[Data provided — start]
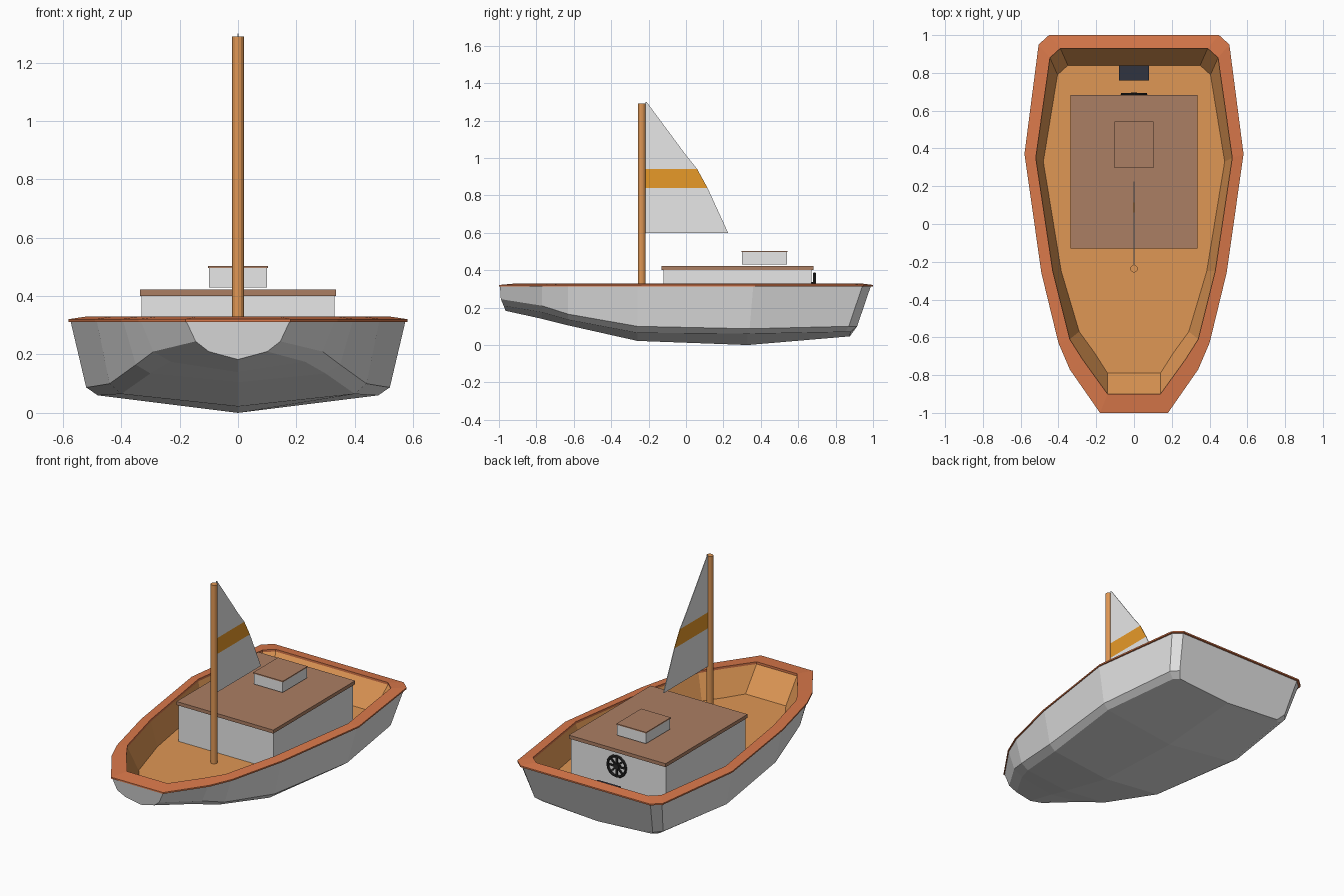
import bpy, bmesh, math
from mathutils import Matrix

if "Cube" in bpy.data.objects:
    bpy.data.objects.remove(bpy.data.objects["Cube"])


def material(name, rgb):
    m = bpy.data.materials.new(name)
    m.diffuse_color = (*rgb, 1)
    m.use_nodes = True
    m.node_tree.nodes["Principled BSDF"].inputs["Base Color"].default_value = m.diffuse_color
    return m


WHITE = material("white_paint", (0.8, 0.8, 0.8))
WOOD = material("warm_wood", (0.74, 0.31, 0.09))
RIM = material("red_wood", (0.70, 0.19, 0.07))
ROOF = material("brown_roof", (0.41, 0.21, 0.125))
STRIPE = material("orange_stripe", (0.8, 0.32, 0.022))
BLACK = material("black", (0.02, 0.02, 0.02))
SLATE = material("dark_slate", (0.03, 0.033, 0.05))


def finish(name, bm, *mats):
    bmesh.ops.recalc_face_normals(bm, faces=bm.faces)
    me = bpy.data.meshes.new(name)
    bm.to_mesh(me)
    bm.free()
    for m in mats:
        me.materials.append(m)
    ob = bpy.data.objects.new(name, me)
    bpy.context.collection.objects.link(ob)
    return ob


def ring(half, z):
    """Closed plan outline from a starboard half, bow to stern."""
    return [(x, y, z) for x, y in half] + [(-x, y, z) for x, y in reversed(half)]


def loft(bm, rows, closed=True):
    vs = [[bm.verts.new(p) for p in r] for r in rows]
    n = len(rows[0])
    for a, b in zip(vs, vs[1:]):
        for i in range(n if closed else n - 1):
            j = (i + 1) % n
            bm.faces.new((a[i], a[j], b[j], b[i]))
    return vs


def box(name, mat, x0, x1, y0, y1, z0, z1):
    bm = bmesh.new()
    m = Matrix.Translation(((x0 + x1) / 2, (y0 + y1) / 2, (z0 + z1) / 2))
    bmesh.ops.create_cube(bm, size=1, matrix=m @ Matrix.Diagonal((x1 - x0, y1 - y0, z1 - z0, 1)))
    return finish(name, bm, mat)


# Hull: stations of gunwale, chine, bilge, keel
stations = [
    [(0.18, -0.995, 0.32), (0.145, -0.99, 0.245), (0.10, -0.975, 0.21), (0, -0.965, 0.183)],
    [(0.335, -0.77, 0.32), (0.29, -0.77, 0.21), (0.23, -0.77, 0.175), (0, -0.77, 0.14)],
    [(0.395, -0.63, 0.32), (0.35, -0.63, 0.165), (0.30, -0.63, 0.135), (0, -0.63, 0.105)],
    [(0.485, -0.26, 0.32), (0.44, -0.26, 0.10), (0.40, -0.26, 0.065), (0, -0.26, 0.022)],
    [(0.575, 0.36, 0.32), (0.52, 0.34, 0.087), (0.48, 0.33, 0.06), (0, 0.33, 0)],
    [(0.495, 0.945, 0.32), (0.45, 0.87, 0.10), (0.41, 0.85, 0.07), (0, 0.86, 0.045)],
    [(0.445, 0.99, 0.32), (0.41, 0.915, 0.10), (0.38, 0.88, 0.07), (0, 0.875, 0.045)],
]
bm = bmesh.new()
rows = [s + [(-x, y, z) for x, y, z in reversed(s[:-1])] for s in stations]
vs = loft(bm, rows, closed=False)
for end in (vs[0], vs[-1]):
    bm.faces.new(end)
finish("hull", bm, WHITE)

# Rim cap and inner cockpit
outer = [(0.18, -1), (0.34, -0.77), (0.40, -0.63), (0.49, -0.26), (0.58, 0.37), (0.505, 0.95), (0.45, 1)]
inner = [(0.14, -0.90), (0.27, -0.72), (0.34, -0.61), (0.43, -0.25), (0.52, 0.35), (0.445, 0.88), (0.39, 0.93)]
floor = [(0.14, -0.79), (0.21, -0.68), (0.29, -0.57), (0.385, -0.25), (0.48, 0.33), (0.405, 0.79), (0.35, 0.84)]
FLOOR_Z = 0.17

bm = bmesh.new()
loft(bm, [ring(outer, 0.312), ring(outer, 0.321), ring(inner, 0.33), ring(inner, 0.312), ring(outer, 0.312)])
bmesh.ops.remove_doubles(bm, verts=bm.verts, dist=1e-5)
finish("rim", bm, RIM)

bm = bmesh.new()
vs = loft(bm, [ring(inner, 0.316), ring(floor, FLOOR_Z)])
bm.faces.new(vs[1])
cockpit = finish("cockpit", bm, WOOD)
cockpit.data.flip_normals() if cockpit.data.polygons[-1].normal.z < 0 else None

# Cabin with roof, and the hatch above it
box("cabin", WHITE, -0.33, 0.33, -0.12, 0.67, FLOOR_Z, 0.40)
box("cabin_roof", ROOF, -0.336, 0.336, -0.13, 0.682, 0.40, 0.422)
box("hatch", WHITE, -0.10, 0.10, 0.30, 0.54, 0.43, 0.496)
box("hatch_lid", ROOF, -0.103, 0.103, 0.297, 0.543, 0.496, 0.503)

# Stern seat
box("stern_seat", SLATE, -0.08, 0.08, 0.76, 0.84, FLOOR_Z, 0.24)

# Mast
bpy.ops.mesh.primitive_cylinder_add(vertices=12, radius=0.02, depth=1.29 - FLOOR_Z,
                                    location=(0, -0.237, (1.29 + FLOOR_Z) / 2))
mast = bpy.context.object
mast.name = "mast"
mast.data.materials.append(WOOD)

# Sail: horizontal bands, middle one striped
bm = bmesh.new()
LUFF = -0.217
leech = [(0.225, 0.60), (0.115, 0.84), (0.06, 0.94), (0.0, 1.015), (LUFF + 0.006, 1.30)]
loft(bm, [[(0, LUFF, z), (0, y, z)] for y, z in leech], closed=False)
for f in bm.faces:
    f.material_index = int(0.84 < f.calc_center_median().z < 0.94)
sail = finish("sail", bm, WHITE, STRIPE)
solid = sail.modifiers.new("thickness", 'SOLIDIFY')
solid.thickness = 0.004
solid.offset = 0

# Steering wheel on the back of the cabin
C = (0, 0.687, 0.318)
bpy.ops.mesh.primitive_torus_add(major_radius=0.063, minor_radius=0.008, major_segments=16,
                                 minor_segments=6, location=C, rotation=(math.pi / 2, 0, 0))
wheel = bpy.context.object
wheel.name = "wheel_ring"
wheel.data.materials.append(BLACK)
bm = bmesh.new()
for k in range(4):
    m = Matrix.Translation(C) @ Matrix.Rotation(k * math.pi / 4, 4, 'Y') @ Matrix.Diagonal((0.13, 0.008, 0.01, 1))
    bmesh.ops.create_cube(bm, size=1, matrix=m)
finish("wheel_spokes", bm, BLACK)
bpy.ops.mesh.primitive_cylinder_add(vertices=10, radius=0.018, depth=0.03,
                                    location=(0, 0.68, C[2]), rotation=(math.pi / 2, 0, 0))
hub = bpy.context.object
hub.name = "wheel_hub"
hub.data.materials.append(BLACK)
[Data provided — finish]
Would you repeat the listing above exactly, minus the images?

Output for this task:
import bpy, bmesh, math
from mathutils import Matrix

if "Cube" in bpy.data.objects:
    bpy.data.objects.remove(bpy.data.objects["Cube"])


def material(name, rgb):
    m = bpy.data.materials.new(name)
    m.diffuse_color = (*rgb, 1)
    m.use_nodes = True
    m.node_tree.nodes["Principled BSDF"].inputs["Base Color"].default_value = m.diffuse_color
    return m


WHITE = material("white_paint", (0.8, 0.8, 0.8))
WOOD = material("warm_wood", (0.74, 0.31, 0.09))
RIM = material("red_wood", (0.70, 0.19, 0.07))
ROOF = material("brown_roof", (0.41, 0.21, 0.125))
STRIPE = material("orange_stripe", (0.8, 0.32, 0.022))
BLACK = material("black", (0.02, 0.02, 0.02))
SLATE = material("dark_slate", (0.03, 0.033, 0.05))


def finish(name, bm, *mats):
    bmesh.ops.recalc_face_normals(bm, faces=bm.faces)
    me = bpy.data.meshes.new(name)
    bm.to_mesh(me)
    bm.free()
    for m in mats:
        me.materials.append(m)
    ob = bpy.data.objects.new(name, me)
    bpy.context.collection.objects.link(ob)
    return ob


def ring(half, z):
    """Closed plan outline from a starboard half, bow to stern."""
    return [(x, y, z) for x, y in half] + [(-x, y, z) for x, y in reversed(half)]


def loft(bm, rows, closed=True):
    vs = [[bm.verts.new(p) for p in r] for r in rows]
    n = len(rows[0])
    for a, b in zip(vs, vs[1:]):
        for i in range(n if closed else n - 1):
            j = (i + 1) % n
            bm.faces.new((a[i], a[j], b[j], b[i]))
    return vs


def box(name, mat, x0, x1, y0, y1, z0, z1):
    bm = bmesh.new()
    m = Matrix.Translation(((x0 + x1) / 2, (y0 + y1) / 2, (z0 + z1) / 2))
    bmesh.ops.create_cube(bm, size=1, matrix=m @ Matrix.Diagonal((x1 - x0, y1 - y0, z1 - z0, 1)))
    return finish(name, bm, mat)


# Hull: stations of gunwale, chine, bilge, keel
stations = [
    [(0.18, -0.995, 0.32), (0.145, -0.99, 0.245), (0.10, -0.975, 0.21), (0, -0.965, 0.183)],
    [(0.335, -0.77, 0.32), (0.29, -0.77, 0.21), (0.23, -0.77, 0.175), (0, -0.77, 0.14)],
    [(0.395, -0.63, 0.32), (0.35, -0.63, 0.165), (0.30, -0.63, 0.135), (0, -0.63, 0.105)],
    [(0.485, -0.26, 0.32), (0.44, -0.26, 0.10), (0.40, -0.26, 0.065), (0, -0.26, 0.022)],
    [(0.575, 0.36, 0.32), (0.52, 0.34, 0.087), (0.48, 0.33, 0.06), (0, 0.33, 0)],
    [(0.495, 0.945, 0.32), (0.45, 0.87, 0.10), (0.41, 0.85, 0.07), (0, 0.86, 0.045)],
    [(0.445, 0.99, 0.32), (0.41, 0.915, 0.10), (0.38, 0.88, 0.07), (0, 0.875, 0.045)],
]
bm = bmesh.new()
rows = [s + [(-x, y, z) for x, y, z in reversed(s[:-1])] for s in stations]
vs = loft(bm, rows, closed=False)
for end in (vs[0], vs[-1]):
    bm.faces.new(end)
finish("hull", bm, WHITE)

# Rim cap and inner cockpit
outer = [(0.18, -1), (0.34, -0.77), (0.40, -0.63), (0.49, -0.26), (0.58, 0.37), (0.505, 0.95), (0.45, 1)]
inner = [(0.14, -0.90), (0.27, -0.72), (0.34, -0.61), (0.43, -0.25), (0.52, 0.35), (0.445, 0.88), (0.39, 0.93)]
floor = [(0.14, -0.79), (0.21, -0.68), (0.29, -0.57), (0.385, -0.25), (0.48, 0.33), (0.405, 0.79), (0.35, 0.84)]
FLOOR_Z = 0.17

bm = bmesh.new()
loft(bm, [ring(outer, 0.312), ring(outer, 0.321), ring(inner, 0.33), ring(inner, 0.312), ring(outer, 0.312)])
bmesh.ops.remove_doubles(bm, verts=bm.verts, dist=1e-5)
finish("rim", bm, RIM)

bm = bmesh.new()
vs = loft(bm, [ring(inner, 0.316), ring(floor, FLOOR_Z)])
bm.faces.new(vs[1])
cockpit = finish("cockpit", bm, WOOD)
cockpit.data.flip_normals() if cockpit.data.polygons[-1].normal.z < 0 else None

# Cabin with roof, and the hatch above it
box("cabin", WHITE, -0.33, 0.33, -0.12, 0.67, FLOOR_Z, 0.40)
box("cabin_roof", ROOF, -0.336, 0.336, -0.13, 0.682, 0.40, 0.422)
box("hatch", WHITE, -0.10, 0.10, 0.30, 0.54, 0.43, 0.496)
box("hatch_lid", ROOF, -0.103, 0.103, 0.297, 0.543, 0.496, 0.503)

# Stern seat
box("stern_seat", SLATE, -0.08, 0.08, 0.76, 0.84, FLOOR_Z, 0.24)

# Mast
bpy.ops.mesh.primitive_cylinder_add(vertices=12, radius=0.02, depth=1.29 - FLOOR_Z,
                                    location=(0, -0.237, (1.29 + FLOOR_Z) / 2))
mast = bpy.context.object
mast.name = "mast"
mast.data.materials.append(WOOD)

# Sail: horizontal bands, middle one striped
bm = bmesh.new()
LUFF = -0.217
leech = [(0.225, 0.60), (0.115, 0.84), (0.06, 0.94), (0.0, 1.015), (LUFF + 0.006, 1.30)]
loft(bm, [[(0, LUFF, z), (0, y, z)] for y, z in leech], closed=False)
for f in bm.faces:
    f.material_index = int(0.84 < f.calc_center_median().z < 0.94)
sail = finish("sail", bm, WHITE, STRIPE)
solid = sail.modifiers.new("thickness", 'SOLIDIFY')
solid.thickness = 0.004
solid.offset = 0

# Steering wheel on the back of the cabin
C = (0, 0.687, 0.318)
bpy.ops.mesh.primitive_torus_add(major_radius=0.063, minor_radius=0.008, major_segments=16,
                                 minor_segments=6, location=C, rotation=(math.pi / 2, 0, 0))
wheel = bpy.context.object
wheel.name = "wheel_ring"
wheel.data.materials.append(BLACK)
bm = bmesh.new()
for k in range(4):
    m = Matrix.Translation(C) @ Matrix.Rotation(k * math.pi / 4, 4, 'Y') @ Matrix.Diagonal((0.13, 0.008, 0.01, 1))
    bmesh.ops.create_cube(bm, size=1, matrix=m)
finish("wheel_spokes", bm, BLACK)
bpy.ops.mesh.primitive_cylinder_add(vertices=10, radius=0.018, depth=0.03,
                                    location=(0, 0.68, C[2]), rotation=(math.pi / 2, 0, 0))
hub = bpy.context.object
hub.name = "wheel_hub"
hub.data.materials.append(BLACK)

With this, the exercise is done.